Walking through the parking lot of Santa Ana’s The Observatory, a familiar aroma wafted between car to car. A cocktail of blunts — the distinctive smell of a Backwood was hard to miss — and joints and liquor and cigarettes and, if you got close enough, the subtle fruity smell of lean, trailed out of the lot toward the venue where the rapper 03 Greedo would be performing. It was a party out there, or rather a cluster of micro parties, all in celebration of the second show on The Wolf Tour. For any other artist, a post-album release tour is nothing special or out of the ordinary. But very little about Greedo is ordinary.

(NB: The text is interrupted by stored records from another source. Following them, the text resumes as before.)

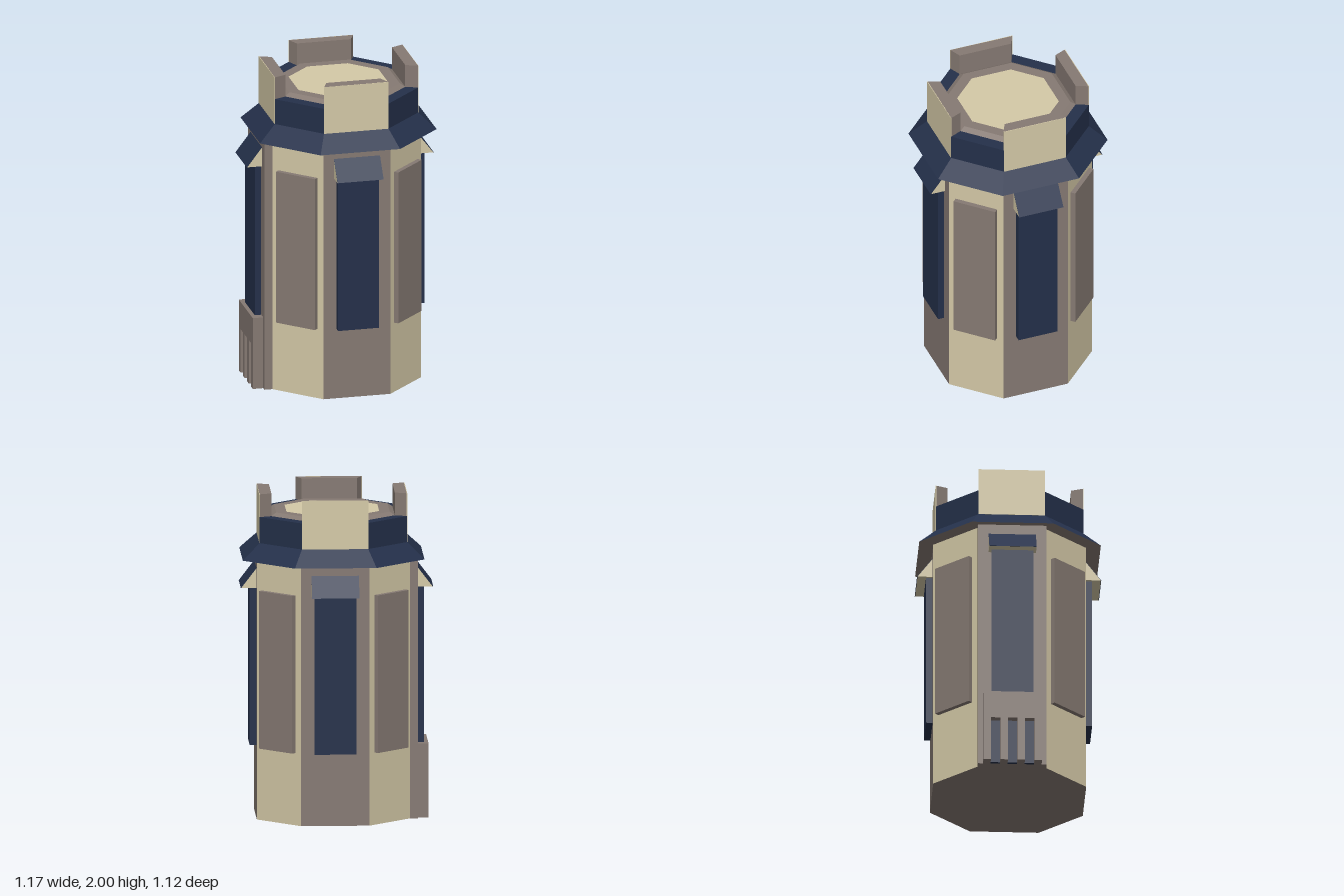
import * as THREE from 'three';

const K = 0.45; // half side length of the octagon relative to its apothem
const CARDINAL = [0, 2, 4, 6], DIAGONAL = [1, 3, 5, 7], ALL = [0, 1, 2, 3, 4, 5, 6, 7];

const mat = (name, color) => {
  const m = new THREE.MeshStandardMaterial({ color });
  m.name = name;
  return m;
};

// Corners of an octagon with flat faces on the axes; side i runs from corner i to i + 1
function corner(i, a) {
  const ring = [[-K, 1], [K, 1], [1, K], [1, -K], [K, -1], [-K, -1], [-1, -K], [-1, K]];
  const [x, z] = ring[i % 8];
  return [x * a, z * a];
}

// Quads joining octagon (a0, y0) to octagon (a1, y1) on the chosen sides
function band(sides, a0, y0, a1, y1) {
  const pos = [];
  for (const i of sides) {
    const at = (n, a, y) => { const [x, z] = corner(n, a); return [x, y, z]; };
    const b0 = at(i, a0, y0), b1 = at(i + 1, a0, y0), t1 = at(i + 1, a1, y1), t0 = at(i, a1, y1);
    pos.push(...b0, ...b1, ...t1, ...b0, ...t1, ...t0);
  }
  const g = new THREE.BufferGeometry();
  g.setAttribute('position', new THREE.Float32BufferAttribute(pos, 3));
  g.computeVertexNormals();
  return g;
}

function extrude(points, depth) {
  const shape = new THREE.Shape(points.map(([x, y]) => new THREE.Vector2(x, y)));
  return new THREE.ExtrudeGeometry(shape, { depth, bevelEnabled: false });
}

// Profile in (outward, y), swept across a face that looks along +z
function sweepAcross(points, width) {
  return extrude(points, width).translate(0, 0, -width / 2).rotateY(-Math.PI / 2);
}

export function createModel() {
  const cream = mat('cream stone', 0xd4c9a7);
  const brown = mat('brown stone', 0x867a73);
  const blue = mat('dark blue', 0x24304a);

  const model = new THREE.Group();
  model.name = 'tower';
  const tower = new THREE.Group();
  tower.name = 'towerBody';
  tower.position.x = 0.025;
  model.add(tower);

  const add = (parent, name, geometry, material) => {
    const m = new THREE.Mesh(geometry, material);
    m.name = name;
    parent.add(m);
    return m;
  };
  const box = (w, h, d, x, y, z) => new THREE.BoxGeometry(w, h, d).translate(x, y, z);

  // Shaft
  const A = 0.465;
  add(tower, 'shaftCardinalWalls', band(CARDINAL, A, 0, A, 1.6), brown);
  add(tower, 'shaftDiagonalWalls', band(DIAGONAL, A, 0, A, 1.6), cream);
  add(tower, 'shaftBase', band(ALL, 0, 0, A, 0), brown);

  // Flared eave
  add(tower, 'eaveUnderside', band(ALL, 0.4, 1.6, 0.552, 1.6), brown);
  add(tower, 'eave', band(ALL, 0.552, 1.6, 0.448, 1.7), blue);

  // Parapet and roof floor
  const P = 0.448, Q = 0.375;
  add(tower, 'parapetWall', band(ALL, P, 1.7, P, 1.86), blue);
  add(tower, 'parapetTop', band(DIAGONAL, P, 1.86, Q, 1.86), blue);
  add(tower, 'roofCurb', band(ALL, Q, 1.86, 0.345, 1.88), brown);
  add(tower, 'roofRim', band(ALL, 0.345, 1.88, 0.282, 1.88), brown);
  add(tower, 'roofFloor', band(ALL, 0.282, 1.88, 0, 1.88), cream);

  for (const i of ALL) {
    const side = new THREE.Group();
    side.name = 'side' + i;
    side.rotation.y = i * Math.PI / 4;
    tower.add(side);

    if (i % 2) {
      // Raised panel on each diagonal wall
      const d = A * (1 + K) / Math.SQRT2;
      add(side, 'diagonalPanel', box(0.275, 0.97, 0.03, 0, 0.93, d + 0.015), brown);
      continue;
    }

    // Merlon with a cream outer face
    const merlon = extrude([[-K * P, -P], [K * P, -P], [K * Q, -Q], [-K * Q, -Q]], 0.14)
      .rotateX(-Math.PI / 2).translate(0, 1.86, 0);
    add(side, 'merlon', merlon, brown);
    add(side, 'merlonFace', box(2 * K * P, 0.3, 0.004, 0, 1.85, P), cream);

    // The doorway side carries an extra slab
    const door = i === 6;
    const d = door ? A + 0.05 : A;
    if (door) add(side, 'doorwaySlab', box(2 * K * A, 1.6, 0.05, 0, 0.8, A + 0.025), brown);

    // Tall panel under a sloping awning
    add(side, 'tallPanel', box(0.254, 0.975, 0.04, 0, 0.9325, d + 0.02), blue);
    const out = 0.092, lo = 1.415, hi = 1.535;
    const awning = sweepAcross([[0, lo], [out, lo], [0, hi]], 0.288);
    add(side, 'awningBody', awning.translate(0, 0, d), cream);
    const slope = sweepAcross([[0, hi], [out, lo], [out + 0.003, lo], [0, hi + 0.004]], 0.288);
    add(side, 'awningSlope', slope.translate(0, 0, d), blue);

    if (door) {
      // Comb-shaped door frame with three dark slots
      const half = 0.178, slot = 0.058, post = (2 * half - 3 * slot) / 4, top = 0.28;
      const outline = [[-half, 0.455], [-half, 0]];
      for (let s = 0; s < 3; s++) {
        const x = -half + post + s * (slot + post);
        outline.push([x, 0], [x, top], [x + slot, top], [x + slot, 0]);
      }
      outline.push([half, 0], [half, 0.455]);
      add(side, 'doorFrame', extrude(outline, 0.065).translate(0, 0, d), brown);
      for (let s = -1; s <= 1; s++) {
        add(side, 'doorSlot', box(slot, top, 0.02, s * (slot + post), top / 2, d + 0.01), blue);
      }
    }
  }
  return model;
}
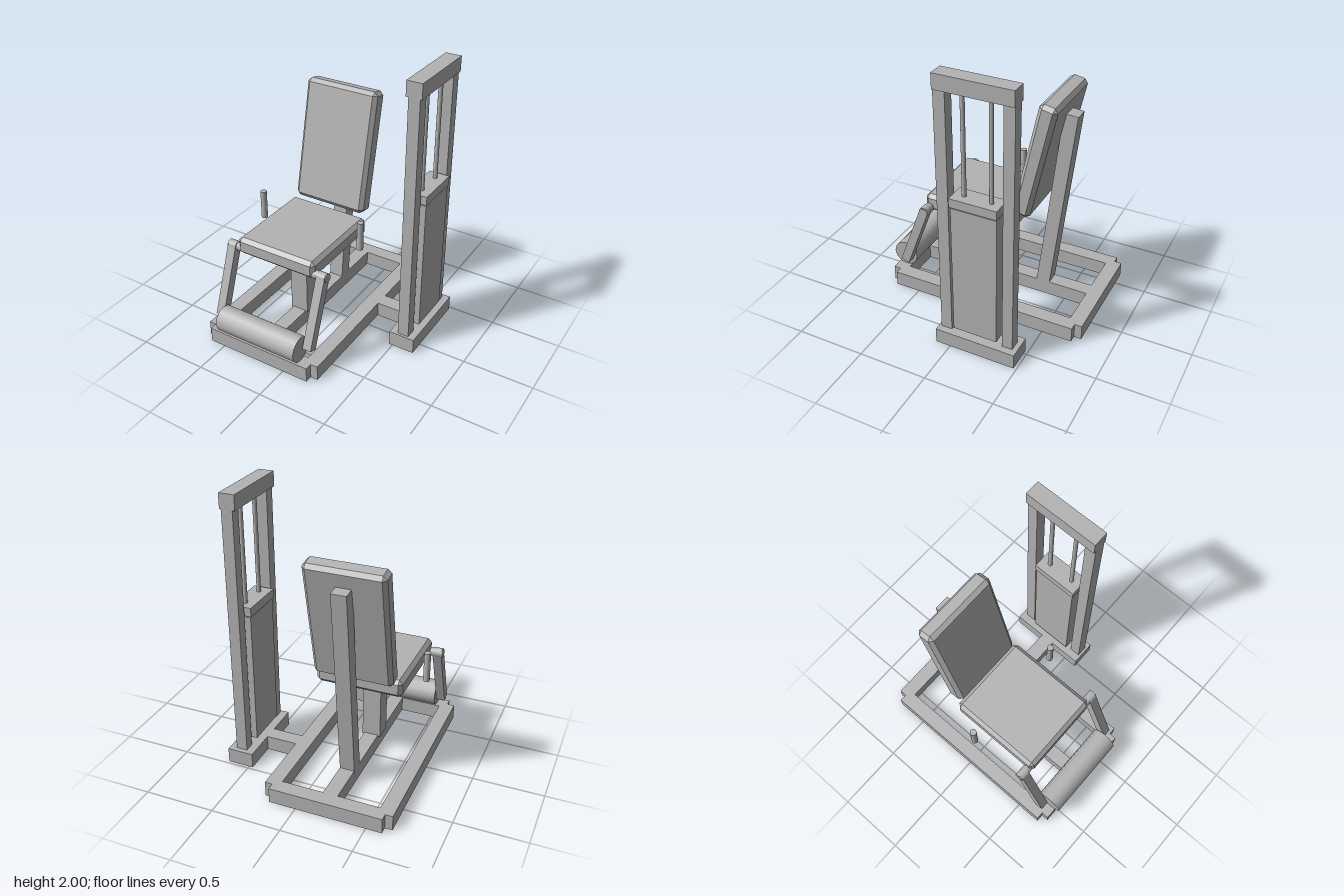
import * as THREE from 'three';
import { ConvexGeometry } from 'three/addons/geometries/ConvexGeometry.js';

export function createModel() {
  const model = new THREE.Group();
  model.name = 'legExtensionMachine';
  const grey = new THREE.MeshStandardMaterial({ color: 0xb3b3b3 });
  grey.name = 'machine grey';

  const add = (name, geometry, parent = model) => {
    const mesh = new THREE.Mesh(geometry, grey);
    mesh.name = name;
    parent.add(mesh);
    return mesh;
  };
  const group = (name) => {
    const g = new THREE.Group();
    g.name = name;
    model.add(g);
    return g;
  };
  // Box given by its limits on each axis
  const box = (name, x0, x1, y0, y1, z0, z1, parent) => {
    const mesh = add(name, new THREE.BoxGeometry(x1 - x0, y1 - y0, z1 - z0), parent);
    mesh.position.set((x0 + x1) / 2, (y0 + y1) / 2, (z0 + z1) / 2);
    return mesh;
  };
  // Bar of rectangular section between two points of the y-z plane
  const bar = (name, x, width, depth, y0, z0, y1, z1) => {
    const mesh = add(name, new THREE.BoxGeometry(width, Math.hypot(y1 - y0, z1 - z0), depth));
    mesh.position.set(x, (y0 + y1) / 2, (z0 + z1) / 2);
    mesh.rotation.x = Math.atan2(z1 - z0, y1 - y0);
    return mesh;
  };
  const rod = (name, r, length, x, y, z, sides = 16, parent) => {
    const mesh = add(name, new THREE.CylinderGeometry(r, r, length, sides), parent);
    mesh.position.set(x, y, z);
    return mesh;
  };
  // Cushion: a box with all its edges and corners chamfered
  const cushion = (name, w, h, d, c) => {
    const points = [];
    for (const sx of [-1, 1]) for (const sy of [-1, 1]) for (const sz of [-1, 1]) {
      for (const [a, b, e] of [[0, c, c], [c, 0, c], [c, c, 0]]) {
        points.push(new THREE.Vector3(sx * (w / 2 - a), sy * (h / 2 - b), sz * (d / 2 - e)));
      }
    }
    return add(name, new ConvexGeometry(points));
  };

  const mid = -0.21; // centre line of the seat

  // Floor frame
  const frame = group('floorFrame');
  box('rightRail', -0.665, -0.56, 0, 0.11, -0.72, 0.685, frame);
  box('leftRail', 0.14, 0.245, 0, 0.11, -0.72, 0.685, frame);
  box('centreRail', -0.262, -0.157, 0, 0.11, -0.67, 0.64, frame);
  box('backCrossbar', -0.612, 0.192, 0, 0.11, -0.773, -0.667, frame);
  box('frontCrossbar', -0.612, 0.192, 0, 0.11, 0.635, 0.738, frame);
  box('towerLink', 0.24, 0.48, 0, 0.11, -0.24, -0.132, frame);
  box('towerBase', 0.472, 0.66, 0, 0.11, -0.48, 0.108, frame);

  // Weight tower
  const tower = group('weightTower');
  box('frontColumn', 0.53, 0.61, 0.11, 1.9, 0.01, 0.09, tower);
  box('backColumn', 0.53, 0.61, 0.11, 1.9, -0.445, -0.37, tower);
  box('topBeam', 0.512, 0.622, 1.895, 2, -0.445, 0.09, tower);
  box('weightStack', 0.502, 0.636, 0.153, 1.117, -0.34, -0.02, tower);
  box('topPlate', 0.496, 0.642, 1.126, 1.19, -0.345, -0.012, tower);
  for (const z of [-0.085, -0.275]) rod('guideRod', 0.015, 1.79, 0.57, 1.005, z, 16, tower);

  // Seat and backrest
  box('seatPost', mid - 0.067, mid + 0.067, 0.1, 0.62, 0.085, 0.22);
  cushion('seat', 0.62, 0.13, 0.69, 0.027).position.set(mid, 0.705, 0.153);
  bar('backPost', mid, 0.106, 0.1, 0.06, -0.322, 1.503, -0.481);
  const back = cushion('backrest', 0.56, 0.88, 0.13, 0.027);
  back.position.set(mid, 1.21, -0.32);
  back.rotation.x = THREE.MathUtils.degToRad(-12);

  // Swinging leg arms, axle, roller and handles
  rod('axle', 0.031, 0.805, mid, 0.674, 0.46).rotation.z = Math.PI / 2;
  rod('legRoller', 0.095, 0.642, mid, 0.2, 0.68, 12).rotation.z = Math.PI / 2;
  for (const side of [-1, 1]) {
    const x = mid + side * 0.363;
    bar('legArm', x, 0.065, 0.066, 0.193, 0.643, 0.674, 0.464);
    rod('legArmPivot', 0.035, 0.065, x, 0.674, 0.464).rotation.z = Math.PI / 2;
    rod('handle', 0.023, 0.213, mid + side * 0.403, 0.783, 0.055);
  }

  return model;
}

Sentenced to 20 years in prison for gun and drug charges dating back to 2016, Greedo underlined the bitter truth in a lamentative tweet, saying, “Never thought id (sic) have to retire the year I blew up. But shit was fun,” moments after apologizing for letting his fans down. He’s right, too: 2018 really was his year, and there’s no shortage of articles proclaiming him to be the next big thing out of LA — Rolling Stone named him an artist you need to know and The Fader hailed him as one of the 10 artists to fall in love with this past spring. His debut album on a record label, “The Wolf of Grape Street,” remains one of the strongest releases of the year, with his nasally cadences bouncing off an eclectic range of beats from some of LA’s hottest producers like BeatBoy and RonRon The Producer.
Currently, Greedo stands alongside other LA rappers and R. Baron associates Shoreline Mafia, Rucci and the now-jailed Stinc Team, as well as the Bay’s SOB x RBE, as the snarled faces spearheading a new path in the West Coast rap lineage. With less than two months left as a free man, his farewell tour had its horizons set on greatness.
Greedo took the stage to be met not only by a full house of adoring fans both in the crowd and on-stage, but also by an irritating set of technical difficulties. It was tolerable, if not understandable, the first time. But when it became evident that his DJ couldn’t let a song flow long enough for him to finish, interrupting the song by transitioning to another, the discontent was palpable. Audience boos and side chatter wondering what the problem was put the pressure not only on the apologetic DJ but on Greedo himself, who threatened to fire her on stage (soon after the show, Greedo took to Instagram to claim he fired her).
Frustrating as it was, the chance to catch him at one of his final shows before he’s behind bars evaporated the frustrations among the crowd. You know an artist is the real deal when not even infuriatingly consistent technical difficulties can derail the party. Halfway into the set, Shoreline Mafia’s OhGeesy joined Greedo on stage, partially assembling the Avengers of the LA rap scene. For an artist with so many songs released to his name, and a purported hundred-something more, the format of the set — sticking mostly to hooks save for a few full-length cuts like “Breaking News” and “Never Bend” — was ingenious. Or, it could have been an incidental repercussion of a song-skipping DJ. Whatever the case, the audience showed no shortage of love for Greedo.
So the show was great. But Greedo deserves better. Whether it’s an uneventful show blundered by lighting and mixing issues or Youtube commenters lacking any understanding of the rapper’s unique expressiveness, Greedo’s status as a literal living legend is rebuked far too often — as though his tattoo was anything other than a proclamation of this status. God willing, the world will get to hear more music from the Wolf of Grape Street during his stint in prison.